This is a common misconception
Posted 2018, Jan 05 05:50
Containers do not float below the surface. An object floats or it sinks. There may be an hour or two where a sinking container rides near the surface, but is of statistically little significance (I would not call a sailor claiming such to be a liar, and I have called people out who did so, it's theoretically a possibility for a very short period of time, but if it happened to me my next stop would be the lottery office).
I recognize that the vast majority of objects on the ocean are floating very low on the surface are extremely difficult to see, and with the majority of their surface below the waterline, will invariably hole the boat below the surface, but being that this chapter is about objects sinking, I think it best not to get too loose with the rules of physics.
Further, when shipping containers are loaded, they are not carefully loaded to maintain fore and aft c of g, and thus will usually ride with one or more corners and edges below the waterline. With only one corner floating above the waterline, it can be well camouflaged to the unsuspecting eye, especially considering various lighting conditions we sail in.

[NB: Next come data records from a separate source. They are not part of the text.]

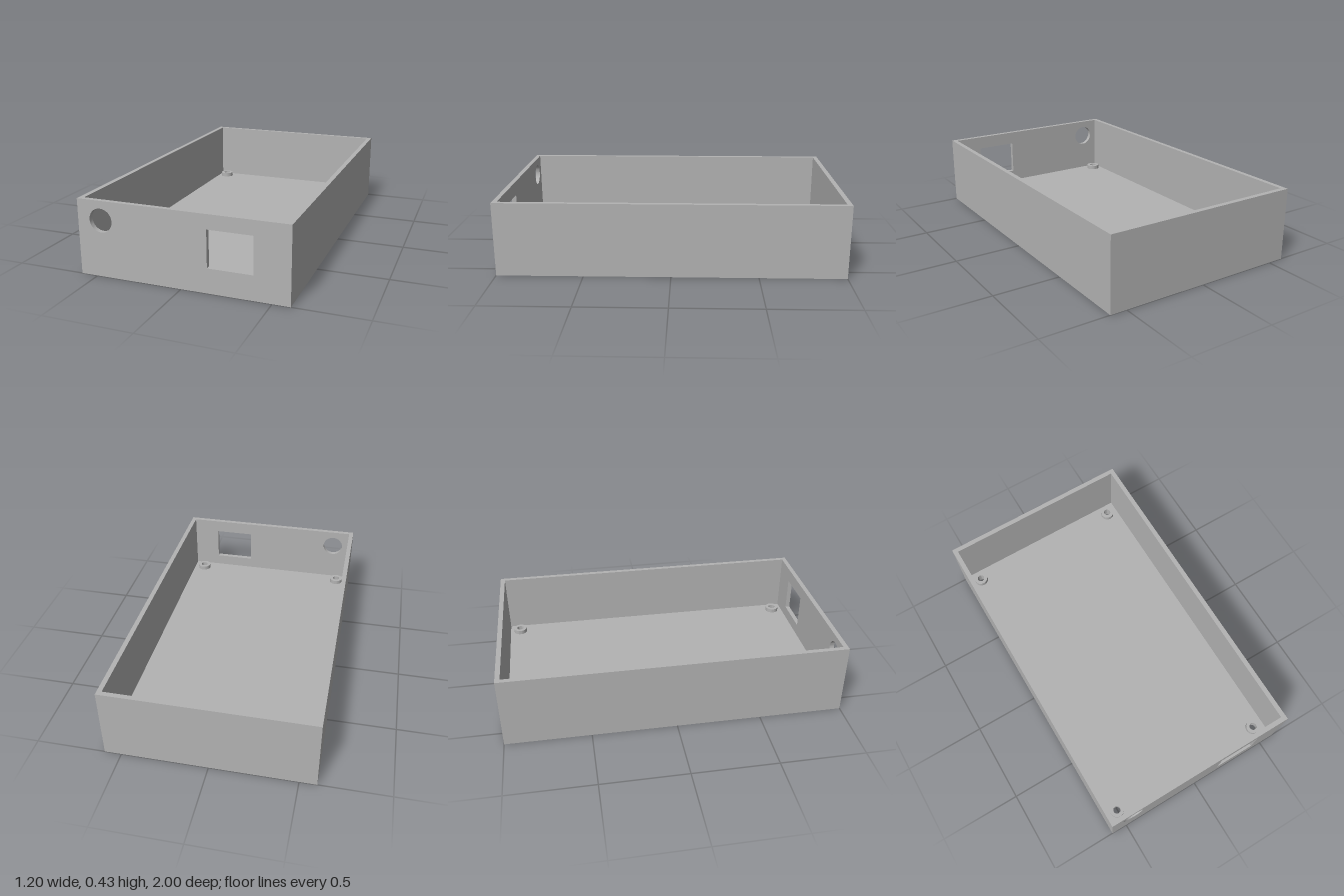
import * as THREE from 'three';
import { toCreasedNormals } from 'three/addons/utils/BufferGeometryUtils.js';

const W = 0.598, D = 1, H = 0.432;   // half width, half depth, height
const WALL = 0.028, FLOOR = 0.068;   // wall and floor thickness
const BORE = 0.037;                  // screw head recess radius
const SCREWS = [[-0.508, -0.905], [0.498, -0.905], [-0.508, 0.902], [0.498, 0.902]];

function polygon(points) {
  return new THREE.Shape(points.map(([x, y]) => new THREE.Vector2(x, y)));
}

function rect(x0, y0, x1, y1) {
  return polygon([[x0, y0], [x1, y0], [x1, y1], [x0, y1]]);
}

function circle(x, y, r) {
  return new THREE.Path().absarc(x, y, r, 0, Math.PI * 2, true);
}

function extrude(shape, depth) {
  const g = new THREE.ExtrudeGeometry(shape, { depth, bevelEnabled: false, curveSegments: 24 });
  return toCreasedNormals(g, 0.6);
}

export function createModel() {
  const group = new THREE.Group();
  const grey = new THREE.MeshStandardMaterial({ color: 0xb3b3b3 });
  grey.name = 'grey plastic';

  const add = (name, geometry) => {
    const mesh = new THREE.Mesh(geometry, grey);
    mesh.name = name;
    group.add(mesh);
    return mesh;
  };

  // Floor with four screw head recesses (shape y becomes -z)
  const floorShape = rect(-W, -D, W, D);
  for (const [x, z] of SCREWS) floorShape.holes.push(circle(x, -z, BORE));
  add('floor', extrude(floorShape, FLOOR).rotateX(-Math.PI / 2));

  // Left, back and right walls as one U-shaped rim
  const f = -D + WALL, ix = W - WALL, iz = D - WALL;
  const rim = polygon([[-W, f], [-ix, f], [-ix, iz], [ix, iz], [ix, f], [W, f], [W, D], [-W, D]]);
  add('sideAndBackWalls', extrude(rim, H - FLOOR).rotateX(-Math.PI / 2)).position.y = FLOOR;

  // Front wall with a round cable hole and a rectangular socket opening
  const front = rect(-W, FLOOR, W, H);
  front.holes.push(circle(-0.46, 0.322, 0.067), rect(0.15, 0.14, 0.402, 0.35));
  add('frontWall', extrude(front, WALL)).position.z = D - WALL;

  // Hollow screw bosses, stepped to the wider recess underneath
  const profile = [
    [BORE, FLOOR], [0.043, FLOOR], [0.043, 0.094], [0.022, 0.094], [0.022, 0.045], [BORE, 0.045],
  ].map(([r, y]) => new THREE.Vector2(r, y));
  const boss = toCreasedNormals(new THREE.LatheGeometry(profile, 40), 0.6);
  for (const [x, z] of SCREWS) add('screwBoss', boss).position.set(x, 0, z);

  return group;
}
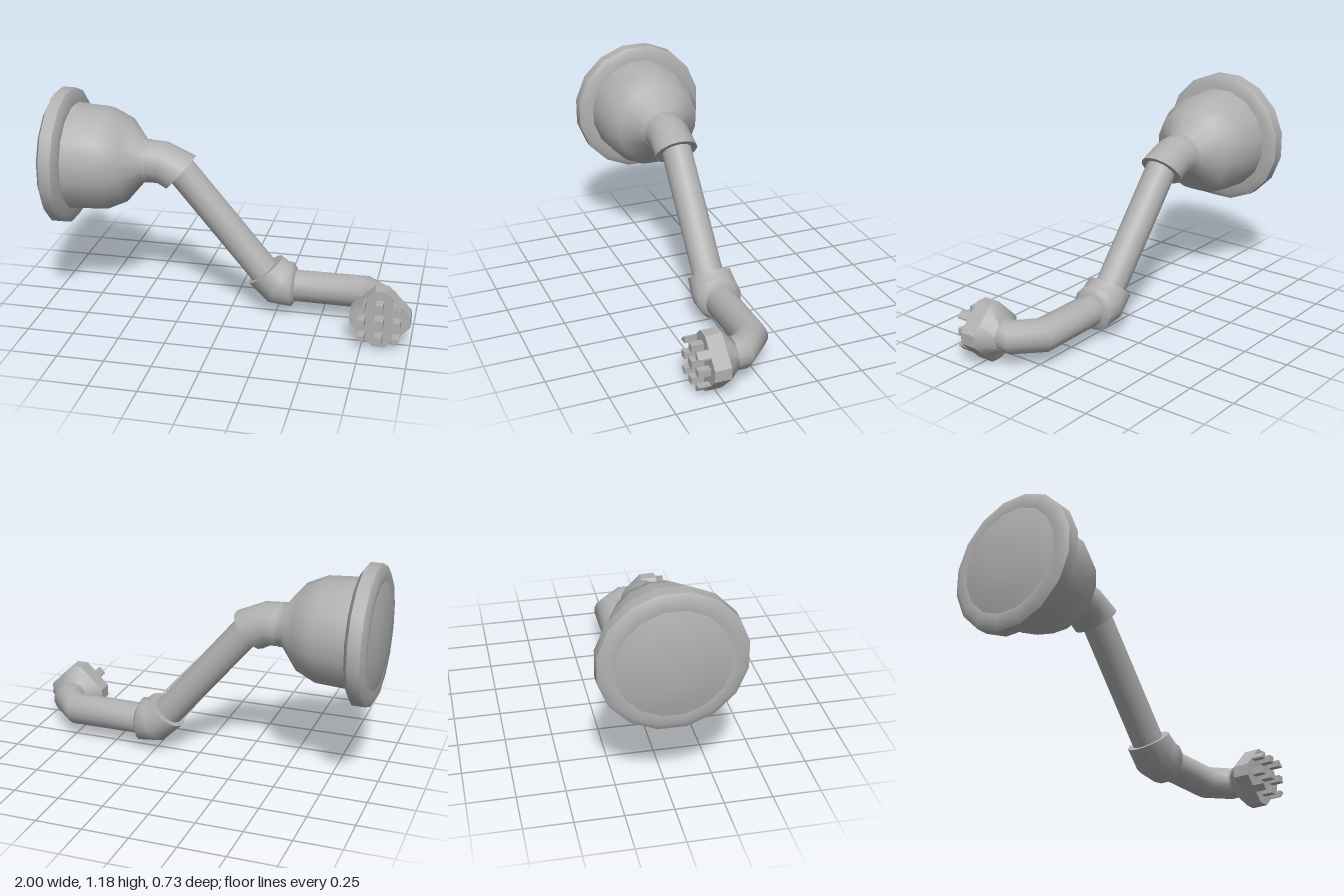
import * as THREE from 'three';
import { toCreasedNormals } from 'three/addons/utils/BufferGeometryUtils.js';

const SIDES = 16;
const AXIS_Z = -0.007;
const grey = new THREE.MeshStandardMaterial({ color: 0xb0b0b0 });
grey.name = 'grey';

// Skin of 16-sided rings [x, y, z, radius, angle in degrees], capped at both ends.
// The ring axis turns by its angle from +x, toward +y (plane 'xy') or +z (plane 'xz').
// A radius may also be a function of the direction around the ring.
function loft(rings, plane, crease) {
  const pos = [], index = [];
  const u = plane === 'xy' ? new THREE.Vector3(0, 0, 1) : new THREE.Vector3(0, 1, 0);
  rings.forEach(([x, y, z, r, deg = 0]) => {
    const a = THREE.MathUtils.degToRad(deg);
    const dir = plane === 'xy'
      ? new THREE.Vector3(Math.cos(a), Math.sin(a), 0)
      : new THREE.Vector3(Math.cos(a), 0, Math.sin(a));
    const v = dir.clone().cross(u);
    for (let j = 0; j < SIDES; j++) {
      const t = (j + 0.5) / SIDES * Math.PI * 2;
      const rad = typeof r === 'function' ? r(t) : r / Math.cos(Math.PI / SIDES);
      const p = new THREE.Vector3(x, y, z)
        .addScaledVector(u, rad * Math.cos(t)).addScaledVector(v, rad * Math.sin(t));
      pos.push(p.x, p.y, p.z);
    }
  });
  const last = (rings.length - 1) * SIDES;
  const start = rings.length * SIDES, end = start + 1;
  pos.push(...rings[0].slice(0, 3), ...rings[rings.length - 1].slice(0, 3));
  for (let j = 0; j < SIDES; j++) {
    const k = (j + 1) % SIDES;
    for (let i = 0; i < last; i += SIDES) {
      index.push(i + j, i + k, i + SIDES + k, i + j, i + SIDES + k, i + SIDES + j);
    }
    index.push(start, k, j, end, last + j, last + k);
  }
  const g = new THREE.BufferGeometry();
  g.setAttribute('position', new THREE.Float32BufferAttribute(pos, 3));
  g.setIndex(index);
  return toCreasedNormals(g, crease);
}

export function createModel() {
  const model = new THREE.Group();
  model.name = 'jointedArm';
  const add = (name, geometry) => {
    const mesh = new THREE.Mesh(geometry, grey);
    mesh.name = name;
    model.add(mesh);
    return mesh;
  };

  // Round base: shallow domed back, rounded rim, bell-shaped body
  const turned = (profile) => profile.map(([x, r]) => [x, 0.815, AXIS_Z, r]);
  add('domedBack', loft(turned([[-1, 0.1], [-0.988, 0.2], [-0.965, 0.29], [-0.93, 0.3]]), 'xy', 0.6));
  add('rim', loft(turned([
    [-0.968, 0.285], [-0.972, 0.325], [-0.95, 0.362], [-0.885, 0.362], [-0.863, 0.33], [-0.863, 0.26],
  ]), 'xy', 0.7));
  add('bellBody', loft(turned([
    [-0.9, 0.288], [-0.863, 0.286], [-0.68, 0.275], [-0.57, 0.226], [-0.48, 0.118], [-0.45, 0.116],
  ]), 'xy', 0.95));

  // Bent shoulder, slanted arm and bent elbow
  add('shoulder', loft([
    [-0.49, 0.816, AXIS_Z, 0.116], [-0.38, 0.812, AXIS_Z, 0.114, -10], [-0.28, 0.765, AXIS_Z, 0.118, -41],
  ], 'xy', 0.9));
  add('upperArm', loft([
    [-0.29, 0.788, AXIS_Z, 0.082, -50], [0.25, 0.146, AXIS_Z, 0.082, -50],
  ], 'xy', 0.9));
  add('elbow', loft([
    [0.185, 0.238, -0.01, 0.115, -50], [0.258, 0.172, -0.01, 0.123, -25],
    [0.335, 0.163, -0.01, 0.118], [0.355, 0.161, -0.008, 0.087],
  ], 'xy', 1.05));

  // Lower arm turning forward into the wrist
  add('lowerArm', loft([
    [0.25, 0.16, AXIS_Z, 0.084, 0], [0.73, 0.16, AXIS_Z, 0.087, 20],
    [0.838, 0.16, 0.097, 0.086, 70], [0.84, 0.16, 0.15, 0.084, 90],
  ], 'xz', 0.9));

  // Octagonal head with a flared collar
  const octagon = (t) => {
    const c = Math.abs(Math.cos(t)), s = Math.abs(Math.sin(t));
    return Math.min(0.157 / Math.max(c, s), 0.189 / (c + s));
  };
  const cx = 0.842, cy = 0.158;
  add('collar', loft([[cx, cy, 0.14, 0.084, 90], [cx, cy, 0.212, octagon, 90]], 'xz', 0.9));
  add('head', loft([[cx, cy, 0.212, octagon, 90], [cx, cy, 0.3, octagon, 90]], 'xz', 0.5));

  // Nine prongs: a cross of square ones, and corner ones trimmed to the head's edge
  const prong = (name, points, x, y, turn = 0) => {
    const shape = new THREE.Shape(points.map(([px, py]) => new THREE.Vector2(px, py)));
    const mesh = add(name, new THREE.ExtrudeGeometry(shape, { depth: 0.075, bevelEnabled: false }));
    mesh.position.set(cx + x, cy + y, 0.29);
    mesh.rotation.z = turn;
  };
  const square = (h) => [[-h, -h], [h, -h], [h, h], [-h, h]];
  const trimmed = [[0.072, 0.072], [0.108, 0.072], [0.108, 0.081], [0.081, 0.108], [0.072, 0.108]];
  prong('centreProng', square(0.023), 0, 0);
  for (let i = 0; i < 4; i++) {
    const a = i * Math.PI / 2;
    prong('sideProng', square(0.019), 0.091 * Math.cos(a), 0.091 * Math.sin(a));
    prong('cornerProng', trimmed, 0, 0, a);
  }
  return model;
}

But they don't float below the surface. People on the west coast often claim logs float below the surface, but they don't: a part of them always floats above the surface. You must keep am eye or for the small signs.